• [WHAT THE TASK REQUIRES]: Write the listing out again word for word, leaving each picture behind.

• [AVAILABLE RECORDS]:

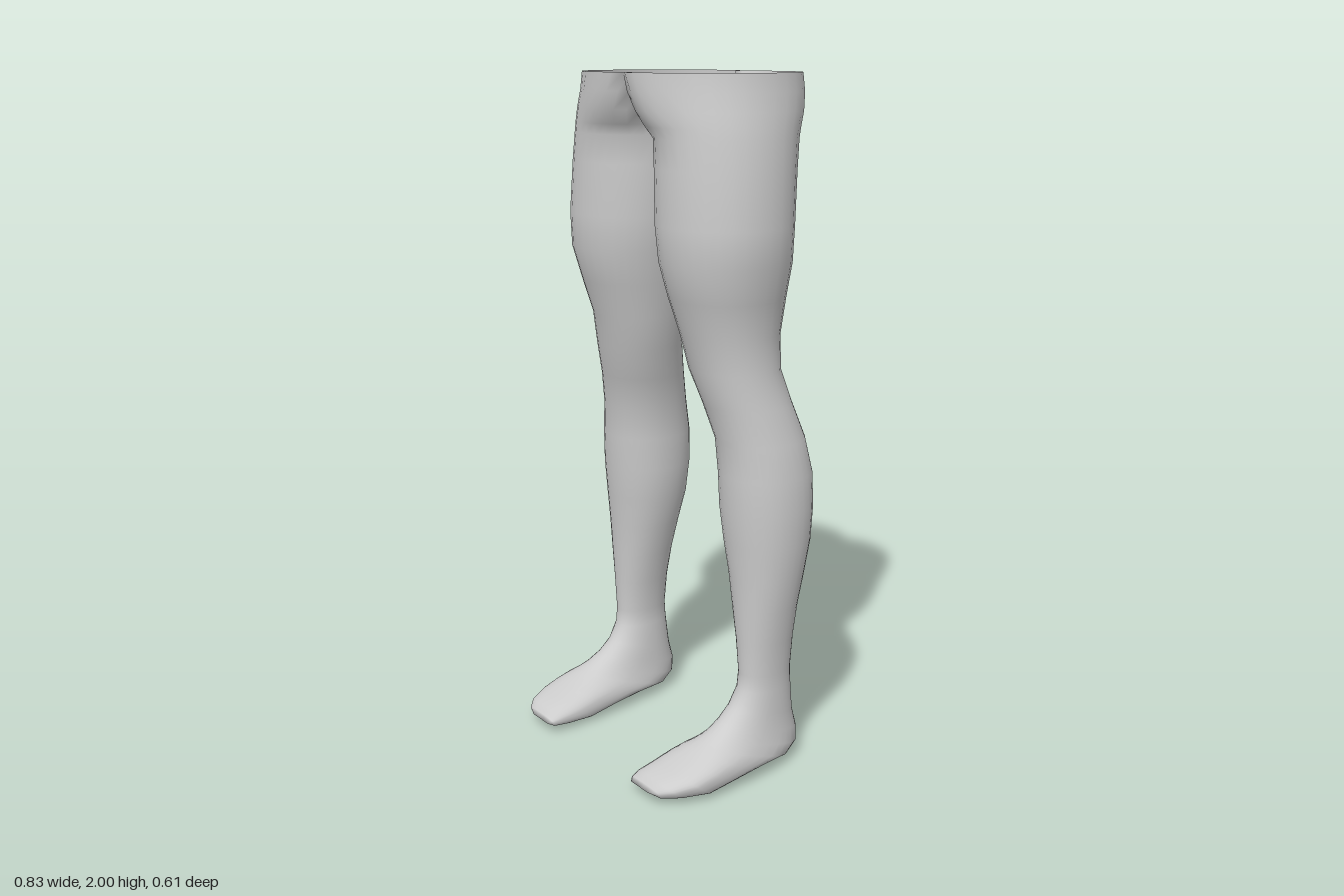
import * as THREE from 'three';
import { mergeGeometries, mergeVertices } from 'three/addons/utils/BufferGeometryUtils.js';

const SIDES = 32;

// Horizontal sections, hip to ankle: [y, inner x, outer x, front z, back z, belly push]
const LEG = [
  [2.0, -0.105, 0.345, 0.155, -0.305, 0.04],
  [1.95, -0.07, 0.352, 0.152, -0.302, 0.05],
  [1.9, -0.035, 0.362, 0.152, -0.285, 0.05],
  [1.86, -0.012, 0.368, 0.15, -0.265, 0.03],
  [1.83, 0, 0.373, 0.148, -0.252],
  [1.75, 0.006, 0.384, 0.149, -0.236],
  [1.6, 0.015, 0.395, 0.153, -0.22],
  [1.5, 0.03, 0.39, 0.148, -0.215],
  [1.4, 0.05, 0.366, 0.12, -0.205],
  [1.3, 0.07, 0.35, 0.085, -0.19],
  [1.2, 0.093, 0.352, 0.065, -0.187],
  [1.1, 0.122, 0.37, 0.035, -0.215],
  [1.0, 0.147, 0.395, 0.01, -0.245],
  [0.9, 0.152, 0.41, 0.005, -0.266],
  [0.8, 0.153, 0.415, 0, -0.268],
  [0.7, 0.166, 0.411, -0.01, -0.26],
  [0.6, 0.19, 0.4, -0.02, -0.24],
  [0.5, 0.212, 0.386, -0.025, -0.222],
  [0.4, 0.234, 0.372, -0.03, -0.212],
  [0.3, 0.246, 0.363, -0.035, -0.207],
  [0.25, 0.244, 0.364, -0.03, -0.21],
];

// Tilting sections, ankle to toes: [front z, front y, back z, back y, inner x, outer x]
const FOOT = [
  [0, 0.2, -0.222, 0.15, 0.236, 0.367],
  [0.04, 0.165, -0.238, 0.09, 0.232, 0.372],
  [0.08, 0.14, -0.234, 0.045, 0.226, 0.382],
  [0.11, 0.125, -0.19, 0.018, 0.215, 0.392],
  [0.14, 0.112, -0.08, 0.02, 0.204, 0.4],
  [0.18, 0.096, 0.03, 0.014, 0.197, 0.402],
  [0.23, 0.08, 0.13, 0, 0.195, 0.396],
  [0.28, 0.064, 0.22, 0.008, 0.197, 0.37],
  [0.3, 0.05, 0.28, 0.016, 0.205, 0.338],
  [0.306, 0.034, 0.306, 0.034, 0.218, 0.3],
];

const rounded = (v, n) => Math.sign(v) * Math.abs(v) ** (2 / n);

// One closed section; the part past the middle plane is cut off at x = 0
function ring(zf, yf, zb, yb, xin, xout, n, push = 0) {
  const points = [];
  for (let j = 0; j < SIDES; j++) {
    const a = (j / SIDES) * Math.PI * 2;
    const s = Math.sin(a);
    const t = (rounded(s, n) + 1) / 2;
    const x = Math.max(0, (xin + xout) / 2 + ((xout - xin) / 2) * rounded(Math.cos(a), n));
    const belly = push * Math.sqrt(Math.max(0, s)) * Math.max(0, 1 - x / 0.22);
    points.push([x < 1e-5 ? 0 : x, yb + (yf - yb) * t, zb + (zf - zb) * t + belly]);
  }
  return points;
}

// Skin over the sections; side -1 mirrors the leg
function legGeometry(side) {
  const rings = [
    ...LEG.map(([y, xin, xout, zf, zb, push]) => ring(zf, y, zb, y, xin, xout, 2.1, push)),
    ...FOOT.map(([zf, yf, zb, yb, xin, xout], i) => ring(zf, yf, zb, yb, xin, xout, Math.min(2.7, 2.1 + i * 0.12))),
  ];
  const positions = rings.flat().flatMap(([x, y, z]) => [x * side, y, z]);
  const index = [];
  for (let i = 0; i < rings.length - 1; i++) {
    for (let j = 0; j < SIDES; j++) {
      const k = (j + 1) % SIDES;
      const a = i * SIDES + j, b = i * SIDES + k, c = a + SIDES, d = b + SIDES;
      // leave the two hips open to each other
      if ([a, b, c, d].every((v) => positions[v * 3] === 0)) continue;
      if (side > 0) index.push(a, b, c, b, d, c);
      else index.push(a, c, b, b, c, d);
    }
  }
  const geometry = new THREE.BufferGeometry();
  geometry.setAttribute('position', new THREE.Float32BufferAttribute(positions, 3));
  geometry.setIndex(index);
  return geometry;
}

export function createModel() {
  const skin = new THREE.MeshStandardMaterial({ color: 0xcccccc, side: THREE.DoubleSide });
  skin.name = 'light grey skin';

  // Both legs are welded along the middle so the hips shade smoothly
  const geometry = mergeVertices(mergeGeometries([legGeometry(1), legGeometry(-1)]), 1e-4);
  geometry.computeVertexNormals();
  const legs = new THREE.Mesh(geometry, skin);
  legs.name = 'legs';

  const model = new THREE.Group();
  model.name = 'lowerBody';
  model.add(legs);
  return model;
}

• [YOUR RESPONSE]:
import * as THREE from 'three';
import { mergeGeometries, mergeVertices } from 'three/addons/utils/BufferGeometryUtils.js';

const SIDES = 32;

// Horizontal sections, hip to ankle: [y, inner x, outer x, front z, back z, belly push]
const LEG = [
  [2.0, -0.105, 0.345, 0.155, -0.305, 0.04],
  [1.95, -0.07, 0.352, 0.152, -0.302, 0.05],
  [1.9, -0.035, 0.362, 0.152, -0.285, 0.05],
  [1.86, -0.012, 0.368, 0.15, -0.265, 0.03],
  [1.83, 0, 0.373, 0.148, -0.252],
  [1.75, 0.006, 0.384, 0.149, -0.236],
  [1.6, 0.015, 0.395, 0.153, -0.22],
  [1.5, 0.03, 0.39, 0.148, -0.215],
  [1.4, 0.05, 0.366, 0.12, -0.205],
  [1.3, 0.07, 0.35, 0.085, -0.19],
  [1.2, 0.093, 0.352, 0.065, -0.187],
  [1.1, 0.122, 0.37, 0.035, -0.215],
  [1.0, 0.147, 0.395, 0.01, -0.245],
  [0.9, 0.152, 0.41, 0.005, -0.266],
  [0.8, 0.153, 0.415, 0, -0.268],
  [0.7, 0.166, 0.411, -0.01, -0.26],
  [0.6, 0.19, 0.4, -0.02, -0.24],
  [0.5, 0.212, 0.386, -0.025, -0.222],
  [0.4, 0.234, 0.372, -0.03, -0.212],
  [0.3, 0.246, 0.363, -0.035, -0.207],
  [0.25, 0.244, 0.364, -0.03, -0.21],
];

// Tilting sections, ankle to toes: [front z, front y, back z, back y, inner x, outer x]
const FOOT = [
  [0, 0.2, -0.222, 0.15, 0.236, 0.367],
  [0.04, 0.165, -0.238, 0.09, 0.232, 0.372],
  [0.08, 0.14, -0.234, 0.045, 0.226, 0.382],
  [0.11, 0.125, -0.19, 0.018, 0.215, 0.392],
  [0.14, 0.112, -0.08, 0.02, 0.204, 0.4],
  [0.18, 0.096, 0.03, 0.014, 0.197, 0.402],
  [0.23, 0.08, 0.13, 0, 0.195, 0.396],
  [0.28, 0.064, 0.22, 0.008, 0.197, 0.37],
  [0.3, 0.05, 0.28, 0.016, 0.205, 0.338],
  [0.306, 0.034, 0.306, 0.034, 0.218, 0.3],
];

const rounded = (v, n) => Math.sign(v) * Math.abs(v) ** (2 / n);

// One closed section; the part past the middle plane is cut off at x = 0
function ring(zf, yf, zb, yb, xin, xout, n, push = 0) {
  const points = [];
  for (let j = 0; j < SIDES; j++) {
    const a = (j / SIDES) * Math.PI * 2;
    const s = Math.sin(a);
    const t = (rounded(s, n) + 1) / 2;
    const x = Math.max(0, (xin + xout) / 2 + ((xout - xin) / 2) * rounded(Math.cos(a), n));
    const belly = push * Math.sqrt(Math.max(0, s)) * Math.max(0, 1 - x / 0.22);
    points.push([x < 1e-5 ? 0 : x, yb + (yf - yb) * t, zb + (zf - zb) * t + belly]);
  }
  return points;
}

// Skin over the sections; side -1 mirrors the leg
function legGeometry(side) {
  const rings = [
    ...LEG.map(([y, xin, xout, zf, zb, push]) => ring(zf, y, zb, y, xin, xout, 2.1, push)),
    ...FOOT.map(([zf, yf, zb, yb, xin, xout], i) => ring(zf, yf, zb, yb, xin, xout, Math.min(2.7, 2.1 + i * 0.12))),
  ];
  const positions = rings.flat().flatMap(([x, y, z]) => [x * side, y, z]);
  const index = [];
  for (let i = 0; i < rings.length - 1; i++) {
    for (let j = 0; j < SIDES; j++) {
      const k = (j + 1) % SIDES;
      const a = i * SIDES + j, b = i * SIDES + k, c = a + SIDES, d = b + SIDES;
      // leave the two hips open to each other
      if ([a, b, c, d].every((v) => positions[v * 3] === 0)) continue;
      if (side > 0) index.push(a, b, c, b, d, c);
      else index.push(a, c, b, b, c, d);
    }
  }
  const geometry = new THREE.BufferGeometry();
  geometry.setAttribute('position', new THREE.Float32BufferAttribute(positions, 3));
  geometry.setIndex(index);
  return geometry;
}

export function createModel() {
  const skin = new THREE.MeshStandardMaterial({ color: 0xcccccc, side: THREE.DoubleSide });
  skin.name = 'light grey skin';

  // Both legs are welded along the middle so the hips shade smoothly
  const geometry = mergeVertices(mergeGeometries([legGeometry(1), legGeometry(-1)]), 1e-4);
  geometry.computeVertexNormals();
  const legs = new THREE.Mesh(geometry, skin);
  legs.name = 'legs';

  const model = new THREE.Group();
  model.name = 'lowerBody';
  model.add(legs);
  return model;
}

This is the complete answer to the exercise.